Girls with significant genital androgenization due to classic 21-OHD usually undergo vaginal reconstruction and clitoral reduction (maintaining the glans and nerve supply), but the optimal timing of these procedures is debated, as is the need for the individual to be able to consent. There is a higher threshold for undertaking clitoral surgery in some centers as long-term sensation and ability to achieve orgasm can be affected, but the long-term results of newer techniques are not yet known. If surgery is performed in infancy, surgical revision or regular vaginal dilatation may be needed in adolescence or adulthood, and long-term psychological support and psychosexual counseling may be appropriate. Women with 21-OHD frequently develop polycystic ovaries and have reduced fertility, especially when control is poor. Fecundity is achieved in up to 90% of women, but ovulation induction (or even adrenalectomy) is frequently required. Dexamethasone should be avoided in pregnancy. Men with poorly controlled 21-OHD may develop testicular adrenal rests and are at risk for reduced fertility. Prenatal treatment of 21-OHD by the administration of dexamethasone to mothers is still under evaluation. However, treatment of the mother and child must be started ideally before 6 to 7 weeks; long-term effects of prenatal dexamethasone exposure on fetal development are still under evaluation.

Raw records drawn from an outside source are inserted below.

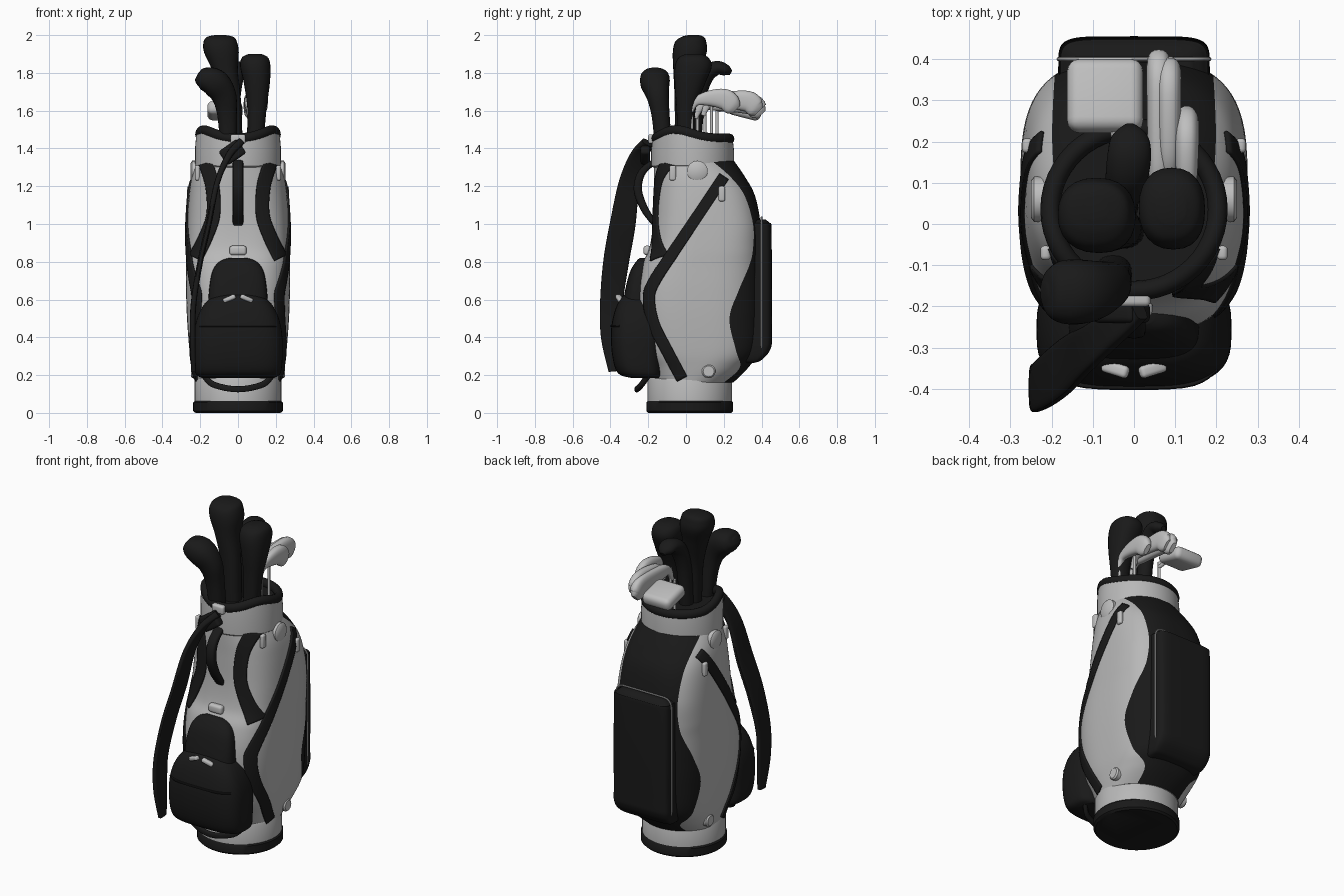
import bpy, bmesh, math
from mathutils import Vector, Matrix

if "Cube" in bpy.data.objects:
    bpy.data.objects.remove(bpy.data.objects["Cube"])


def material(name, c):
    m = bpy.data.materials.new(name)
    m.diffuse_color = (c, c, c, 1)
    m.use_nodes = True
    m.node_tree.nodes["Principled BSDF"].inputs["Base Color"].default_value = m.diffuse_color
    return m


BLACK = material("black_fabric", 0.010)
GREY = material("light_grey_vinyl", 0.48)
METAL = material("pale_metal", 0.52)


def finish(name, bm, mats, angle=40):
    bmesh.ops.recalc_face_normals(bm, faces=bm.faces)
    me = bpy.data.meshes.new(name)
    bm.to_mesh(me)
    bm.free()
    for m in mats:
        me.materials.append(m)
    me.shade_smooth()
    me.set_sharp_from_angle(angle=math.radians(angle))
    ob = bpy.data.objects.new(name, me)
    bpy.context.collection.objects.link(ob)
    return ob


def smooth_rows(rows, k=6, closed=False):
    """Catmull-Rom resampling of rows of numbers."""
    n, out = len(rows), []
    get = (lambda i: rows[i % n]) if closed else (lambda i: rows[max(0, min(n - 1, i))])
    for i in range(n if closed else n - 1):
        for j in range(k):
            t = j / k
            out.append([0.5 * (2 * b + (c - a) * t + (2 * a - 5 * b + 4 * c - d) * t * t
                               + (3 * b - a - 3 * c + d) * t ** 3)
                        for a, b, c, d in zip(get(i - 1), get(i), get(i + 1), get(i + 2))])
    if not closed:
        out.append(list(rows[-1]))
    return out


def grid(name, rows, mats, wrap_u=True, wrap_v=False, caps=True, rule=None):
    """Quad surface through rows of points."""
    bm = bmesh.new()
    vs = [[bm.verts.new(p) for p in r] for r in rows]
    nr, nc = len(vs), len(vs[0])
    for i in range(nr if wrap_v else nr - 1):
        for j in range(nc if wrap_u else nc - 1):
            a, b = vs[i], vs[(i + 1) % nr]
            f = bm.faces.new((a[j], a[(j + 1) % nc], b[(j + 1) % nc], b[j]))
            if rule:
                f.material_index = rule(j)
    if caps and wrap_u and not wrap_v:
        bm.faces.new(vs[0])
        bm.faces.new(vs[-1])
    return finish(name, bm, mats)


def power(v, e):
    return math.copysign(abs(v) ** e, v)


def sweep(name, pts, mat, ref=(1, 0, 0), n=2, seg=24, k=6, closed=False, level=False):
    """Sweep a (super)ellipse along rows (x, y, z, a, b); a lies along ref; level keeps rings flat."""
    p = smooth_rows(pts, k, closed)
    ref, rows, m = Vector(ref), [], len(p)
    for i, (x, y, z, a, b) in enumerate(p):
        i0, i1 = ((i - 1) % m, (i + 1) % m) if closed else (max(0, i - 1), min(m - 1, i + 1))
        t = Vector((0, 0, 1)) if level else (Vector(p[i1][:3]) - Vector(p[i0][:3])).normalized()
        u = (ref - t * ref.dot(t)).normalized()
        w = t.cross(u)
        ang = [2 * math.pi * q / seg for q in range(seg)]
        rows.append([Vector((x, y, z)) + u * a * power(math.cos(g), 2 / n)
                     + w * b * power(math.sin(g), 2 / n) for g in ang])
    return grid(name, rows, [mat], wrap_v=closed)


def box(name, centre, size, bevel, mat, rot=(0, 0, 0)):
    bm = bmesh.new()
    bmesh.ops.create_cube(bm, size=1, matrix=Matrix.Diagonal((*size, 1)))
    bmesh.ops.bevel(bm, geom=bm.edges[:], offset=bevel, segments=4, profile=0.5, affect='EDGES')
    ob = finish(name, bm, [mat], 50)
    ob.location, ob.rotation_euler = centre, rot
    return ob


# Main body: rows of z, front y, back y, half width, squareness, side/back colour border
BODY = smooth_rows([
    (.16, -.19, .25, .225, 2, .2), (.24, -.2, .33, .243, 2.5, .285), (.33, -.23, .385, .257, 3, .265),
    (.5, -.262, .4, .27, 3, .23), (.65, -.262, .4, .275, 3, .28), (.78, -.235, .4, .275, 3, .335),
    (.87, -.195, .4, .275, 3, .355),
    (1.0, -.175, .395, .27, 3, .355), (1.15, -.17, .365, .26, 2.7, .31),
    (1.25, -.17, .312, .245, 2.4, .235), (1.34, -.17, .25, .215, 2, .13)], 7)


def section(z):
    for a, b in zip(BODY, BODY[1:]):
        if z <= b[0]:
            t = max(0, (z - a[0]) / (b[0] - a[0]))
            return [p + (q - p) * t for p, q in zip(a, b)]
    return BODY[-1]


def side_x(y, z):
    _, yf, yb, w, n, _ = section(z)
    q = min(.985, abs(y - (yf + yb) / 2) / ((yb - yf) / 2))
    return w * (1 - q ** n) ** (1 / n)


def front_y(x, z):
    _, yf, yb, w, n, _ = section(z)
    q = min(.985, abs(x) / w)
    return (yf + yb) / 2 - (yb - yf) / 2 * (1 - q ** n) ** (1 / n)


NS, NB = 28, 16
rows = []
for z, yf, yb, w, n, edge in BODY:
    cy, ry = (yf + yb) / 2, (yb - yf) / 2
    tb = math.acos(-power(min(.97, (edge - cy) / ry), n / 2))
    ts = [tb * i / NS for i in range(NS + 1)] + [tb + (math.pi - tb) * i / NB for i in range(1, NB + 1)]
    half = [(w * power(max(0, math.sin(t)), 2 / n), cy - ry * power(math.cos(t), 2 / n), z) for t in ts]
    rows.append(half + [(-x, y, z) for x, y, z in half[-2:0:-1]])
COLS = 2 * (NS + NB)
grid("bag_body", rows, [GREY, BLACK], rule=lambda j: int(NS <= j < COLS - NS))


def ribbon(name, pts, width, place, mat):
    """Thin trim strip laid on the body; pts are (u, z)."""
    p, rows = smooth_rows(pts, 8), []
    for i, (u, z) in enumerate(p):
        a, b = p[max(0, i - 1)], p[min(len(p) - 1, i + 1)]
        t = Vector((b[0] - a[0], b[1] - a[1])).normalized()
        rows.append([place(u - t.y * width * s / 8, z + t.x * width * s / 8) for s in range(-4, 5)])
    ob = grid(name, rows, [mat], wrap_u=False)
    mod = ob.modifiers.new("thickness", 'SOLIDIFY')
    mod.thickness, mod.offset = .012, 0


# Side trim, mirrored
for s, tag in ((1, "right"), (-1, "left")):
    on_side = lambda y, z, s=s: (s * (side_x(y, z) + .004), y, z)
    on_front = lambda x, z, s=s: (s * x, front_y(x, z) - .004, z)
    ribbon("diagonal_band_" + tag, [(.2, 1.25), (.1, 1.1), (-.06, .86), (-.17, .69), (-.195, .6),
                                    (-.17, .47), (-.1, .33), (-.02, .18)], .058, on_side, BLACK)
    ribbon("front_stripe_" + tag, [(.17, 1.32), (.135, 1.2), (.13, 1.05), (.17, .93), (.225, .82)],
           .07, on_front, BLACK)
    for nm, y, z, r in (("upper", .06, 1.28, .055), ("lower", .12, .22, .036)):
        x = side_x(y, z)
        sweep(f"{nm}_button_{tag}", [(s * (x - .03), y, z, r, r), (s * (x + .006), y, z, r, r),
                                     (s * (x + .014), y, z, r * .8, r * .8)], METAL, (0, 1, 0), k=1)
    for nm, y, z in (("zip_pull", .19, 1.16), ("top_tab", -.07, 1.27), ("strap_buckle", -.25, .53)):
        box(f"{nm}_{tag}", (s * (side_x(y, z) + .006), y, z), (.025, .035, .08), .01, METAL)

# Base
sweep("base_foot", [(0, .02, 0, .225, .22), (0, .02, .01, .237, .23), (0, .02, .055, .237, .23),
                    (0, .02, .065, .228, .222)], BLACK, seg=48, k=1)
sweep("base_ring", [(0, .02, .05, .23, .224), (0, .02, .17, .23, .224), (0, .02, .19, .22, .214)],
      GREY, seg=48, k=1)

# Collar with raised sides, padded rim and dark inside
CIRC = [2 * math.pi * i / 48 for i in range(48)]


def rim_z(t):
    d = min(t, 2 * math.pi - t)
    return 1.45 + .045 * math.exp(-((d - 1.1) / .6) ** 2)


rows = []
for f, r in ((0, .97), (.05, 1.01), (.6, 1.01), (1, .98)):
    rows.append([(.225 * r * math.sin(t), .035 - .217 * r * math.cos(t), 1.3 + (rim_z(t) - 1.3) * f)
                 for t in CIRC])
grid("collar", rows, [GREY], caps=False)
sweep("collar_rim", [(.203 * math.sin(t), .035 - .197 * math.cos(t), rim_z(t), .028, .024) for t in CIRC],
      BLACK, (0, 0, 1), seg=12, k=1, closed=True)
sweep("collar_inside", [(0, .035, 1.4, .2, .195), (0, .035, 1.44, .2, .195)], BLACK, seg=48, k=1)

# Back pocket, tapering at the bottom, with pale piping
sweep("back_pocket", [(0, .33, .265, .15, .03), (0, .34, .28, .172, .06), (0, .36, .34, .183, .088),
                      (0, .36, .45, .183, .095), (0, .36, .95, .183, .093), (0, .36, 1.0, .175, .085),
                      (0, .36, 1.025, .14, .06)], BLACK, n=6, seg=64, level=True)
corners = []
for cx, cz, a0 in ((.137, .99, 0), (-.137, .99, 90), (-.137, .36, 180), (.137, .36, 270)):
    for d in (0, 30, 60, 90):
        g = math.radians(a0 + d)
        corners.append((cx + .046 * math.cos(g), .4, cz + .046 * math.sin(g), .005, .005))
sweep("back_pocket_piping", corners, GREY, (0, 1, 0), seg=8, k=1, closed=True)

# Front pockets
sweep("front_pocket", [(0, -.21, .185, .19, .08), (0, -.24, .21, .225, .12), (0, -.255, .3, .236, .135),
                       (0, -.255, .43, .232, .142), (0, -.255, .53, .205, .125), (0, -.25, .6, .155, .1),
                       (0, -.245, .635, .08, .07)], BLACK, n=3.2, seg=48, level=True)
sweep("pocket_flap", [(0, -.25, .55, .16, .09), (0, -.25, .66, .152, .07), (0, -.235, .75, .135, .06),
                      (0, -.215, .8, .1, .05), (0, -.21, .82, .05, .035)], BLACK, n=3, seg=32, level=True)
sweep("pocket_zip", [(-.2, -.35, .46, .006, .008), (-.12, -.39, .46, .006, .008),
                     (.12, -.39, .46, .006, .008), (.2, -.35, .46, .006, .008)], BLACK, (0, 0, 1), seg=8)
for s in (-1, 1):
    box("pocket_clip", (s * .045, -.352, .605), (.07, .03, .025), .01, METAL, (0, s * .4, s * .3))
box("front_buckle", (0, -.205, .86), (.09, .04, .05), .015, METAL)

# Carry handles and shoulder strap
sweep("front_handle", [(0, -.17, 1.33, .028, .015), (0, -.235, 1.27, .028, .02), (0, -.255, 1.18, .028, .022),
                       (0, -.22, 1.08, .028, .02), (0, -.165, 1.0, .028, .015)], BLACK, n=3)
sweep("lower_handle", [(-.18, -.2, .2, .016, .012), (-.13, -.235, .15, .016, .012), (0, -.26, .125, .016, .012),
                       (.13, -.235, .15, .016, .012), (.18, -.2, .2, .016, .012)], BLACK, (0, 0, 1), n=3)
sweep("shoulder_strap", [(.01, -.2, 1.43, .035, .02), (-.05, -.25, 1.36, .045, .018), (-.11, -.3, 1.22, .055, .015),
                         (-.155, -.335, 1.0, .068, .015), (-.2, -.37, .8, .068, .015),
                         (-.235, -.395, .58, .06, .015), (-.24, -.395, .4, .055, .015),
                         (-.235, -.38, .22, .03, .012)], BLACK, (0, 1, 0), n=4)
box("strap_anchor", (-.03, -.215, 1.38), (.12, .05, .09), .015, BLACK, (0, -.6, 0))
box("strap_clip", (.0, -.18, 1.45), (.08, .04, .05), .012, METAL)

# Club head covers
sweep("tall_cover", [(-.03, -.015, 1.42, .055, .045), (-.04, -.01, 1.65, .056, .05), (-.068, .005, 1.81, .068, .072),
                     (-.088, .02, 1.91, .092, .09), (-.094, .025, 1.965, .088, .082),
                     (-.094, .035, 1.99, .07, .06), (-.094, .04, 2.0, .03, .03)], BLACK, n=2.3, level=True)
sweep("right_cover", [(.09, 0, 1.42, .045, .045), (.1, 0, 1.6, .05, .05), (.1, .02, 1.74, .068, .08),
                      (.092, .038, 1.83, .08, .098), (.09, .04, 1.88, .07, .08),
                      (.09, .04, 1.9, .035, .04)], BLACK, n=2.3, level=True)
sweep("left_cover", [(-.05, -.12, 1.42, .045, .045), (-.058, -.135, 1.58, .048, .052), (-.075, -.15, 1.68, .06, .066),
                     (-.12, -.163, 1.745, .077, .075), (-.175, -.165, 1.77, .076, .062),
                     (-.207, -.165, 1.78, .055, .04), (-.218, -.165, 1.785, .02, .018)],
      BLACK, (0, 1, 0), n=2.3)
sweep("small_cover", [(-.03, .04, 1.42, .04, .04), (-.03, .06, 1.65, .042, .042), (-.02, .1, 1.78, .05, .045),
                      (-.012, .16, 1.825, .053, .038), (-.01, .21, 1.815, .045, .03),
                      (-.01, .238, 1.8, .015, .012)], BLACK)

# Irons, shafts and mallet putter
for x, y, end, z in ((.06, .05, .4, 1.63), (.085, .09, .385, 1.645), (.128, .02, .265, 1.655)):
    sweep("iron_head", [(x, y, z - .07, .012, .012), (x, y + .03, z - .01, .018, .022), (x, y + .1, z + .01, .026, .04),
                        (x, end - .06, z + .005, .03, .055), (x, end - .02, z - .03, .028, .05),
                        (x, end, z - .05, .014, .03)], METAL, n=2.6)
for x, y in ((.06, .06), (.085, .1), (.128, .03), (.11, .135), (-.04, .165)):
    sweep("club_shaft", [(x, y, 1.43, .008, .008), (x, y, 1.63, .008, .008)], METAL, seg=10, k=1)
box("putter_head", (-.07, .31, 1.6), (.185, .18, .075), .03, METAL, (-.25, 0, 0))
sweep("putter_neck", [(-.04, .165, 1.6, .01, .01), (-.05, .26, 1.625, .012, .012)], METAL, seg=10, k=1)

The treatment of other forms of CAH includes mineralocorticoid and glucocorticoid replacement for salt-losing conditions (e.g., StAR, CYP11A1, HSD3β2), suppression of ACTH drive with glucocorticoids in disorders associated with hypertension (e.g., CYP17, CYP11B1), and appropriate sex-hormone replacement in adolescence and adulthood, when necessary.
Increased androgen synthesis can also occur in CAH due to defects in POR, 11β-hydroxylase (CYP11B1), and 3β-hydroxysteroid dehydrogenase type 2 (HSD3β2) and with mutations in the genes encoding aromatase (CYP19) and the glucocorticoid receptor. Increased androgen exposure in utero can occur with maternal virilizing tumors and with ingestion of androgenic compounds.
Other Disorders Affecting 46,XX Females
Congenital absence of the vagina occurs in association with müllerian agenesis or hypoplasia as part of the Mayer-Rokitansky-Kuster-Hauser (MRKH) syndrome (rarely caused by WNT4 mutations). This diagnosis should be considered in otherwise phenotypically normal females with primary amenorrhea. Associated features include renal (agenesis) and cervical spinal abnormalities.
The approach to a child or adolescent with ambiguous genitalia or another DSD requires cultural sensitivity, as the concepts of sex and gender vary widely. Rare genetic DSDs can occur more frequently in specific populations (e.g., 5β-reductase type 2 in the Dominican Republic). Different forms of CAH also show ethnic and geographic variability. In many countries, appropriate biochemical tests may not be readily available, and access to appropriate forms of surgery or treatment may be limited.